Cambridge University plans to use Bluetooth tagging to improve student experience

Cambridge University is considering using Bluetooth tag technology for when it completes a Wi-Fi network across its open spaces next year.


Cambridge University is considering using Bluetooth tag technology for when it completes a Wi-Fi network across its open spaces next year.

Jon Holgate, head of network at the university, said it was “two thirds” of the way through the large-scale Wi-Fi project and has installed 300 access points on Cambridge’s traditional lamp posts,CCTV poles and public buildings.

It is expected to offer its 50,000 wireless users free access in outdoor areas across the city of Cambridge, including through the historic buildings that Holgate described as, “seven-hundred-years’ old with walls a metre thick.”

Once the rollout is complete next summer, the team will assess how it can complement this increased coverage with Bluetooth tagging technology.

Bluetooth tagging technology

Bluetooth tagging, combined with a Wi-Fi network and a smartphone app, can provide personalised experiences for those logged on.

Aruba Networks, who supply Cambridge University, today launched Aruba Mobile Engagement, which offers this bluetooth and network technology as a complete package for aimed at retail, entertainment, healthcare and sports businesses who want to boost their mobile strategy to engage with customers.

The system will allow businesses to send push notifications to a person’s phone when they enter a specific area that has installed ‘Aruba beacons’ that pick-up devices.
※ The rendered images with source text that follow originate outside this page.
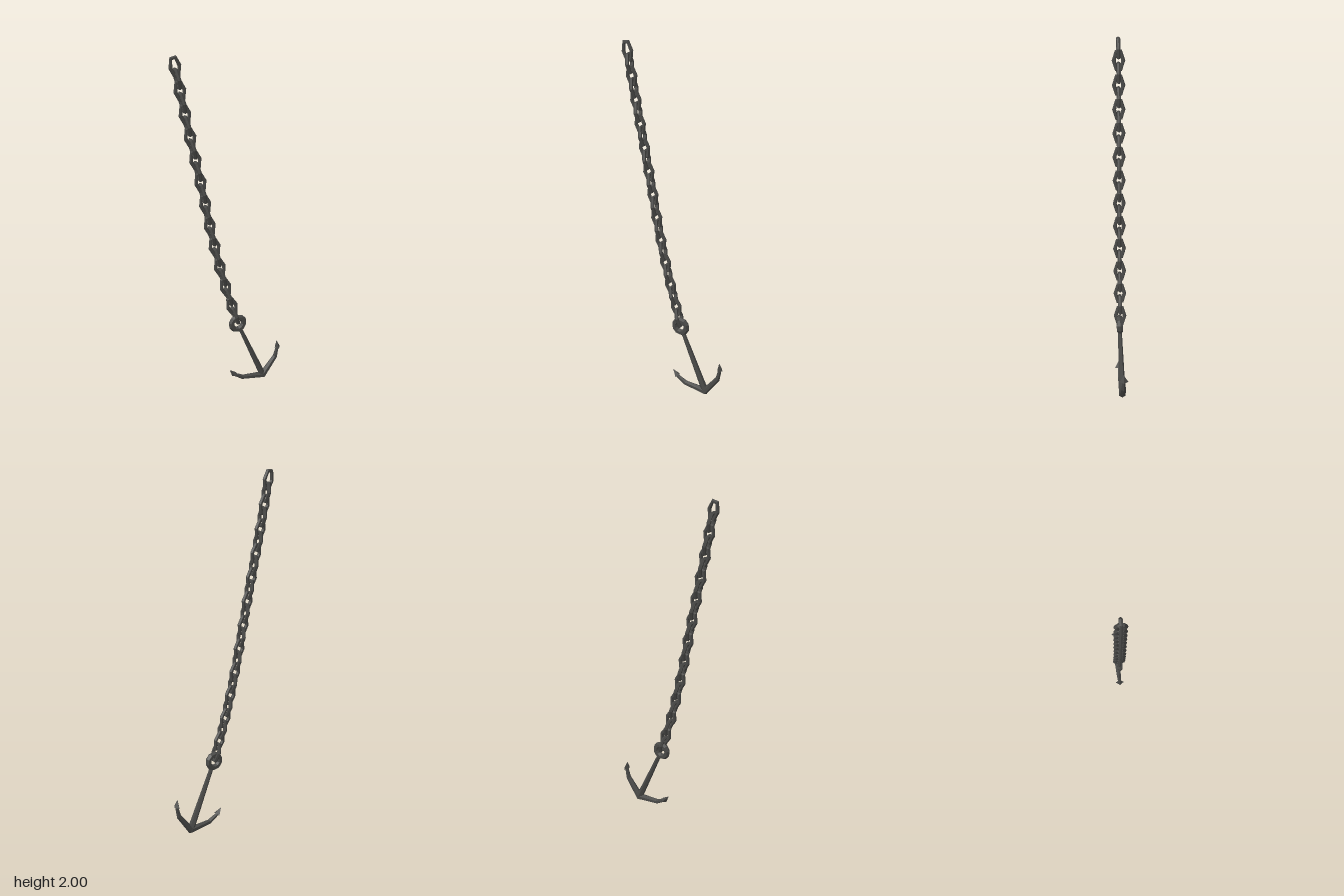
import * as THREE from 'three';

const iron = new THREE.MeshStandardMaterial({ color: 0x484846, flatShading: true });
iron.name = 'darkIron';

function addMesh(parent, name, geometry) {
  const mesh = new THREE.Mesh(geometry, iron);
  mesh.name = name;
  parent.add(mesh);
  return mesh;
}

// Hexagonal link: a six-segment torus pulled apart into a long oval
function linkGeometry() {
  const geo = new THREE.TorusGeometry(0.025, 0.011, 6, 6);
  const pos = geo.attributes.position;
  for (let i = 0; i < pos.count; i++) {
    const y = pos.getY(i);
    if (Math.abs(y) > 0.004) pos.setY(i, y + Math.sign(y) * 0.026);
  }
  return geo;
}

// Tapered bar swept along points [x, y, radius] in the XY plane
function taperedBar(points, sides) {
  const verts = [], index = [];
  points.forEach(([x, y, r], i) => {
    const a = points[Math.max(i - 1, 0)], b = points[Math.min(i + 1, points.length - 1)];
    const t = new THREE.Vector2(b[0] - a[0], b[1] - a[1]).normalize();
    for (let j = 0; j < sides; j++) {
      const ang = (j / sides) * Math.PI * 2;
      const n = Math.cos(ang) * r;
      verts.push(x - t.y * n, y + t.x * n, Math.sin(ang) * r);
    }
    if (i === 0) return;
    for (let j = 0; j < sides; j++) {
      const k = (j + 1) % sides, p = (i - 1) * sides, q = i * sides;
      index.push(p + j, p + k, q + k, p + j, q + k, q + j);
    }
  });
  const geo = new THREE.BufferGeometry();
  geo.setAttribute('position', new THREE.Float32BufferAttribute(verts, 3));
  geo.setIndex(index);
  geo.computeVertexNormals();
  return geo;
}

function createChain() {
  const chain = new THREE.Group();
  chain.name = 'chain';
  const path = new THREE.CatmullRomCurve3([
    [-0.283, 1.944, -0.012], [-0.233, 1.68, -0.009], [-0.155, 1.3, -0.003],
    [-0.076, 0.9, 0.003], [-0.012, 0.64, 0.007], [0.045, 0.45, 0.011],
  ].map((p) => new THREE.Vector3(...p)));
  const geo = linkGeometry();
  const up = new THREE.Vector3(0, 1, 0);
  const count = 24;
  for (let i = 0; i < count; i++) {
    const u = i / (count - 1);
    const link = addMesh(chain, 'chainLink', geo);
    link.position.copy(path.getPointAt(u));
    link.quaternion.setFromUnitVectors(up, path.getTangentAt(u).negate());
    if (i % 2) link.rotateY(Math.PI / 2); // every other link is turned a quarter
  }
  return chain;
}

function createAnchor() {
  const anchor = new THREE.Group();
  anchor.name = 'anchor';

  addMesh(anchor, 'anchorRing', new THREE.TorusGeometry(0.038, 0.017, 6, 10)).position.y = 0.41;
  addMesh(anchor, 'shank', new THREE.CylinderGeometry(0.011, 0.019, 0.37, 6)).position.y = 0.185;

  // Both arms in one bar through the crown
  const arm = [[0.112, 0.064, 0.014], [0.145, 0.108, 0.01], [0.156, 0.135, 0.007]];
  const left = arm.map(([x, y, r]) => [-x, y, r]).reverse();
  addMesh(anchor, 'arms', taperedBar([...left, [0, 0, 0.021], ...arm], 6));

  // Pointed flukes at the arm tips
  for (const side of [-1, 1]) {
    const fluke = addMesh(anchor, 'fluke', new THREE.ConeGeometry(0.025, 0.045, 4));
    fluke.scale.x = 0.65;
    fluke.position.set(side * 0.155, 0.135, 0);
    fluke.rotation.z = -side * 0.3;
  }

  anchor.position.set(0.22, 0.022, 0.015);
  anchor.rotation.z = 0.405;
  return anchor;
}

export function createModel() {
  const model = new THREE.Group();
  model.name = 'anchorOnChain';
  model.add(createChain(), createAnchor());
  return model;
}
The beacons currently have accuracy of a metre, but can be optimised by installing more devices.

Bluetooth tagging in Cambridge University’s libraries

Holgate said that there were two areas in which Cambridge university could benefit from this kind of geo-location tagging technology.

There are 114 libraries at Cambridge. The main library has eight million books, which is more than the British Library.

An app that could help students find their way around the library or suggest where to find a book could give the university the edge over its competitors.

Holgate said: “Cambridge is competing with MIT, Stanford, Harvard. It has to provide the very best... It’s also about me and my department staying relevant.”

Additionally, Cambridge’s high foreign student intake would benefit from language specific apps. First, a bluetooth tag could track a user signed in on the network. By logging into their own account, the system would be aware they spoke a specific language and the app could assist in finding books through locating tagging while communicating in their language.

Holgate, speaking at the Aruba Networks launch in London's Shard this morning, predicted that this technology would be key for business analytics to learn about who is using networks generally, and to optimise town and campus planning for further infrastructure in Cambridge specifically.

“I suspect there will be a hell of a lot more down the road”, he said.

From 22,000 to 50,000 unique wifi users in two years

Cambridge began investing in its Wi-Fi networks last year when it realised that to stay competitive it needed to offer the most wide-ranging and reliable network for its students.

Unique users of the Wi-Fi networks have gone from 22,000 to almost 50,000 in two years.

Undergraduates at Cambridge’s University will have been born in 1996, the year Google was launched, Holgate told the conference. He said: “The digital world is their version of reality.”

To keep tabs on usage, the university stipulate a policy of 30GB per day per user, “and we have a significant amount who get close or over that regularly” he added.

Image: Cambridge University Library Credit: Ben Gallagher Flickr